The difference, he tells us, is in the character of their premises, not in their logical structure:
– whether an argument is a sullogismos is only a matter of whether its conclusion results of necessity from its premises.
The premises of demonstrations must be true and primary, that is, not only true but also prior to their conclusions in the way explained in the Posterior Analytics.
The premises of dialectical deductions, by contrast, must be accepted (endoxos).
Dialectical Premises: The Meaning of Endoxos
Recent scholars have proposed different interpretations of the term endoxos.
Aristotle often uses this adjective as a substantive: ta endoxa, “accepted things”, “accepted opinions”.
On one understanding, descended from the work of G. E. L. Owen and developed more fully by Jonathan Barnes and especially Terence Irwin, the endoxa are a compilation of views held by various people with some form or other of standing:
– “the views of fairly reflective people after some reflection”, in Irwin’s phrase.
Dialectic is then simply “a method of argument from [the] common beliefs [held by these people]”.
For Irwin, then, endoxa are “common beliefs”.
Jonathan Barnes, noting that endoxa are opinions with a certain standing, translates with “reputable”.
My own view is that Aristotle’s texts support a somewhat different understanding.
He also tells us that dialectical premises differ from demonstrative ones in that the former are questions, whereas the latter are assumptions or assertions:
– “the demonstrator does not ask, but takes”, he says.
This fits most naturally with a view of dialectic as argument directed at another person by question and answer and consequently taking as premises that other person’s concessions.
Anyone arguing in this manner will, in order to be successful, have to ask for premises which the interlocutor is liable to accept, and the best way to be successful at that is to have an inventory of acceptable premises, i.e., premises that are in fact acceptable to people of different types.

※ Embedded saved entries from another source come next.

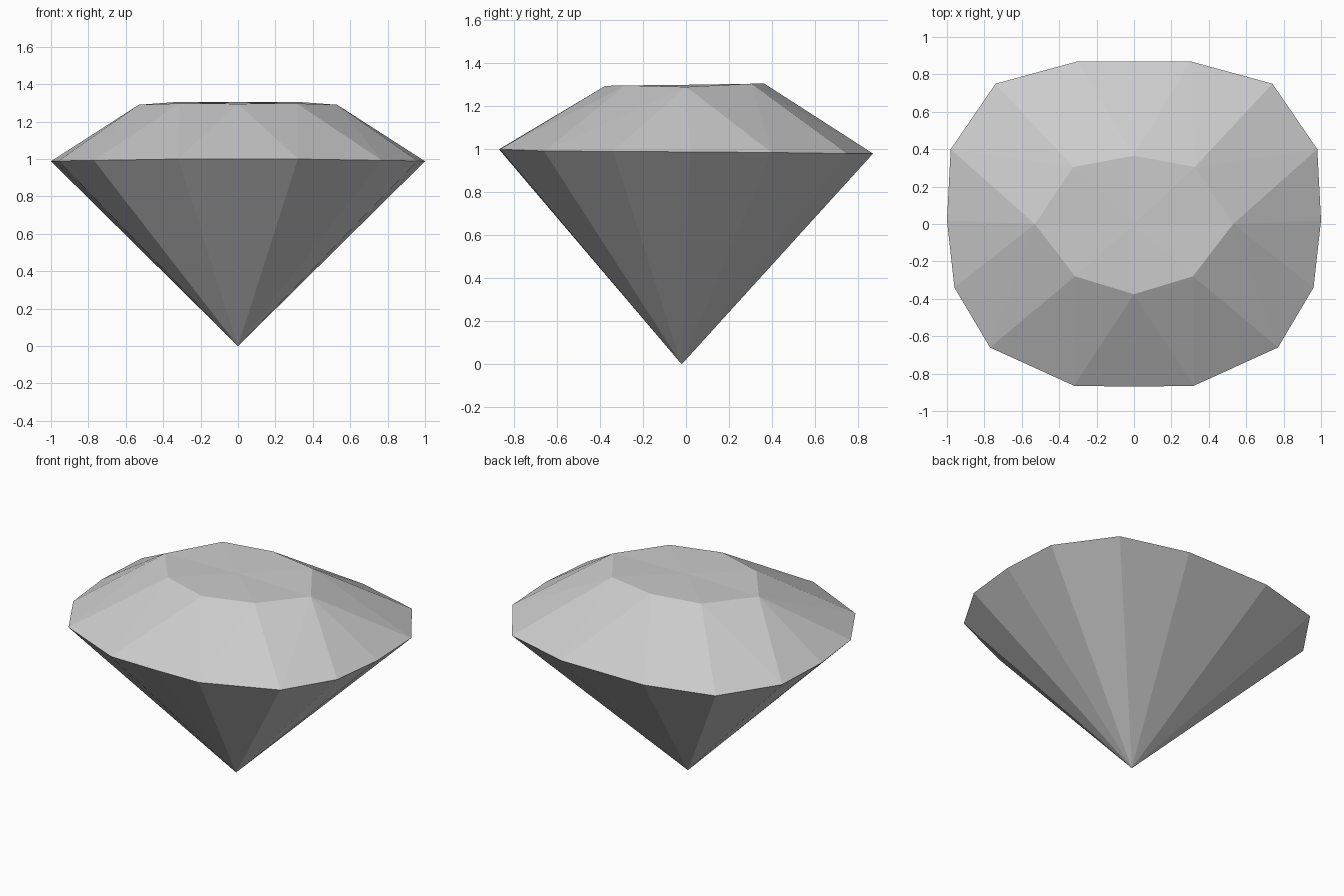
import bpy
import bmesh

cube = bpy.data.objects.get("Cube")
if cube:
    bpy.data.objects.remove(cube, do_unlink=True)

# One plain grey for the whole stone
grey = bpy.data.materials.new("stone_grey")
grey.use_nodes = True
COLOUR = (0.6, 0.6, 0.6, 1)
grey.diffuse_color = COLOUR
grey.node_tree.nodes["Principled BSDF"].inputs["Base Color"].default_value = COLOUR

# Right half outlines, running from back to front
girdle = [(0, .87, .98), (.30, .87, .98), (.74, .75, .98), (.98, .40, .985),
          (1, .02, .988), (.96, -.34, .99), (.77, -.66, .992),
          (.32, -.865, 1), (0, -.87, 1)]
rim = [(0, .365, 1.305), (.325, .305, 1.305), (.53, 0, 1.29),
       (.315, -.28, 1.297), (0, -.375, 1.295)]
tip = (0, -.02, 0)
table_centre = (0, 0, 1.30)


def fan(centre, ring):
    return [(centre, b, a) for a, b in zip(ring, ring[1:])]


def strip(inner, outer, order):
    """Triangles between two outlines; each letter advances one of them."""
    tris, i, o = [], 0, 0
    for step in order:
        if step == "o":
            tris.append((inner[i], outer[o + 1], outer[o]))
            o += 1
        else:
            tris.append((inner[i], inner[i + 1], outer[o]))
            i += 1
    return tris


def make_part(name, tris):
    """Build the half part, mirror it across x, and join the seam."""
    bm = bmesh.new()
    for tri in tris:
        for sign in (1, -1):
            pts = tri if sign == 1 else tri[::-1]
            bm.faces.new([bm.verts.new((sign * x, y, z)) for x, y, z in pts])
    bmesh.ops.remove_doubles(bm, verts=bm.verts, dist=0.0005)
    mesh = bpy.data.meshes.new(name)
    bm.to_mesh(mesh)
    bm.free()
    mesh.materials.append(grey)
    obj = bpy.data.objects.new(name, mesh)
    bpy.context.collection.objects.link(obj)
    return obj


# Flat table, faceted crown and pointed pavilion
make_part("table", fan(table_centre, rim))
make_part("crown", strip(rim, girdle, "oiooioooioio"))
make_part("pavilion", [t[::-1] for t in fan(tip, girdle)])
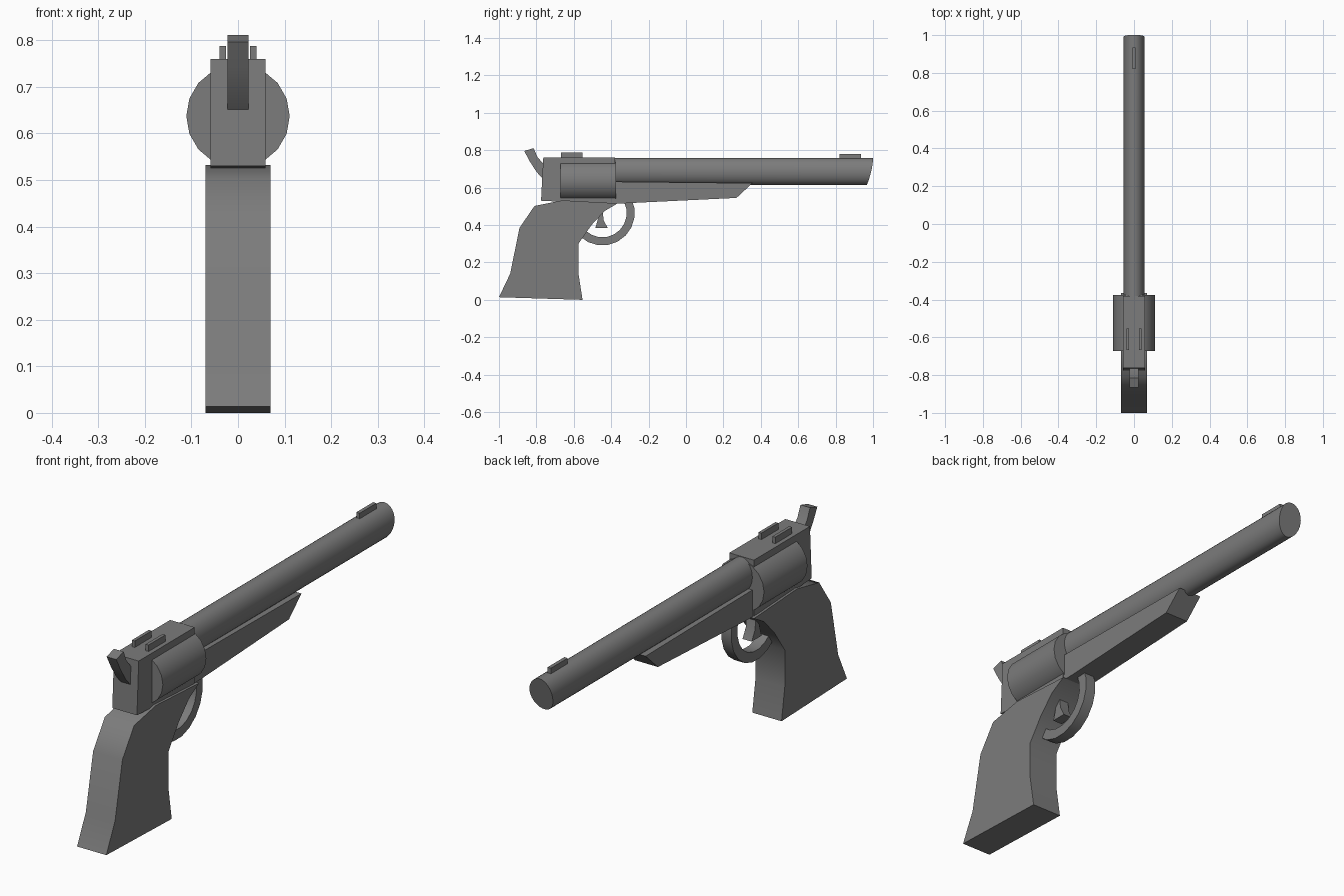
import bpy, bmesh, math

if "Cube" in bpy.data.objects:
    bpy.data.objects.remove(bpy.data.objects["Cube"])

steel = bpy.data.materials.new("dark_grey")
steel.diffuse_color = (.2, .2, .2, 1)
steel.use_nodes = True
steel.node_tree.nodes["Principled BSDF"].inputs["Base Color"].default_value = steel.diffuse_color


def finish(name, bm, smooth=None):
    bmesh.ops.recalc_face_normals(bm, faces=bm.faces)
    me = bpy.data.meshes.new(name)
    bm.to_mesh(me)
    bm.free()
    me.materials.append(steel)
    ob = bpy.data.objects.new(name, me)
    bpy.context.collection.objects.link(ob)
    if smooth:
        bpy.ops.object.select_all(action='DESELECT')
        ob.select_set(True)
        bpy.context.view_layer.objects.active = ob
        bpy.ops.object.shade_smooth_by_angle(angle=math.radians(smooth))
    return ob


def plate(name, profile, half, x=0.0, smooth=None):
    """Extrude a (y, z) side profile across x."""
    bm = bmesh.new()
    left = [bm.verts.new((x - half, y, z)) for y, z in profile]
    right = [bm.verts.new((x + half, y, z)) for y, z in profile]
    bm.faces.new(left)
    bm.faces.new(right)
    n = len(profile)
    for i in range(n):
        j = (i + 1) % n
        bm.faces.new((left[i], left[j], right[j], right[i]))
    return finish(name, bm, smooth)


def box(name, y0, y1, z0, z1, half, x=0.0):
    return plate(name, [(y0, z0), (y1, z0), (y1, z1), (y0, z1)], half, x)


def tube(name, y0, y1, zc, rx, rz, sides, rake=0.0):
    """Elliptical rod along y; rake pulls the lower muzzle edge back."""
    bm = bmesh.new()
    rings = []
    for end in (0, 1):
        ring = []
        for i in range(sides):
            a = 2 * math.pi * i / sides
            t = (1 - math.sin(a)) / 2
            y = y1 - rake * t ** 1.7 if end else y0
            ring.append(bm.verts.new((rx * math.cos(a), y, zc + rz * math.sin(a))))
        bm.faces.new(ring)
        rings.append(ring)
    for i in range(sides):
        j = (i + 1) % sides
        bm.faces.new((rings[0][i], rings[0][j], rings[1][j], rings[1][i]))
    return finish(name, bm, 35)


# Grip
plate("grip", [(-1.0, .014), (-.553, .0), (-.575, .14), (-.575, .30),
               (-.505, .40), (-.435, .475), (-.365, .516), (-.66, .532),
               (-.81, .502), (-.89, .385), (-.94, .14)], .07, smooth=50)

# Frame and the lug below the barrel
plate("frame", [(-.775, .53), (-.66, .524), (-.38, .518), (-.38, .76), (-.763, .76)], .059)
plate("barrel_lug", [(-.40, .515), (-.33, .516), (.27, .545), (.355, .624), (-.40, .632)], .055)

# Barrel and rotating drum
tube("barrel", -.40, 1.0, .686, .055, .072, 32, rake=.033)
tube("drum", -.672, -.375, .637, .111, .111, 18)

# Sights
box("front_sight", .82, .935, .745, .781, .008)
for side, label in ((-1, "left"), (1, "right")):
    box("rear_sight_" + label, -.668, -.553, .75, .788, .007, side * .033)

# Hammer
plate("hammer", [(-.74, .645), (-.763, .645), (-.80, .685), (-.835, .74), (-.865, .796),
                 (-.815, .811), (-.795, .765), (-.763, .727), (-.74, .727)], .023, smooth=40)

# Trigger and its guard
plate("trigger", [(-.50, .51), (-.47, .435), (-.485, .383), (-.418, .383),
                  (-.44, .425), (-.45, .51)], .022, smooth=40)
angles = [math.radians(28 - 18 * i) for i in range(10)]
cy, cz = -.447, .464
guard = [(cy + .173 * math.cos(a), cz + .173 * math.sin(a)) for a in angles]
guard += [(cy + .13 * math.cos(a), cz + .13 * math.sin(a)) for a in reversed(angles)]
plate("trigger_guard", guard, .024, smooth=40)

In fact, we can discern in the Topics (and the Rhetoric, which Aristotle says depends on the art explained in the Topics) an art of dialectic for use in such arguments.
My reconstruction of this art (which would not be accepted by all scholars) is as follows.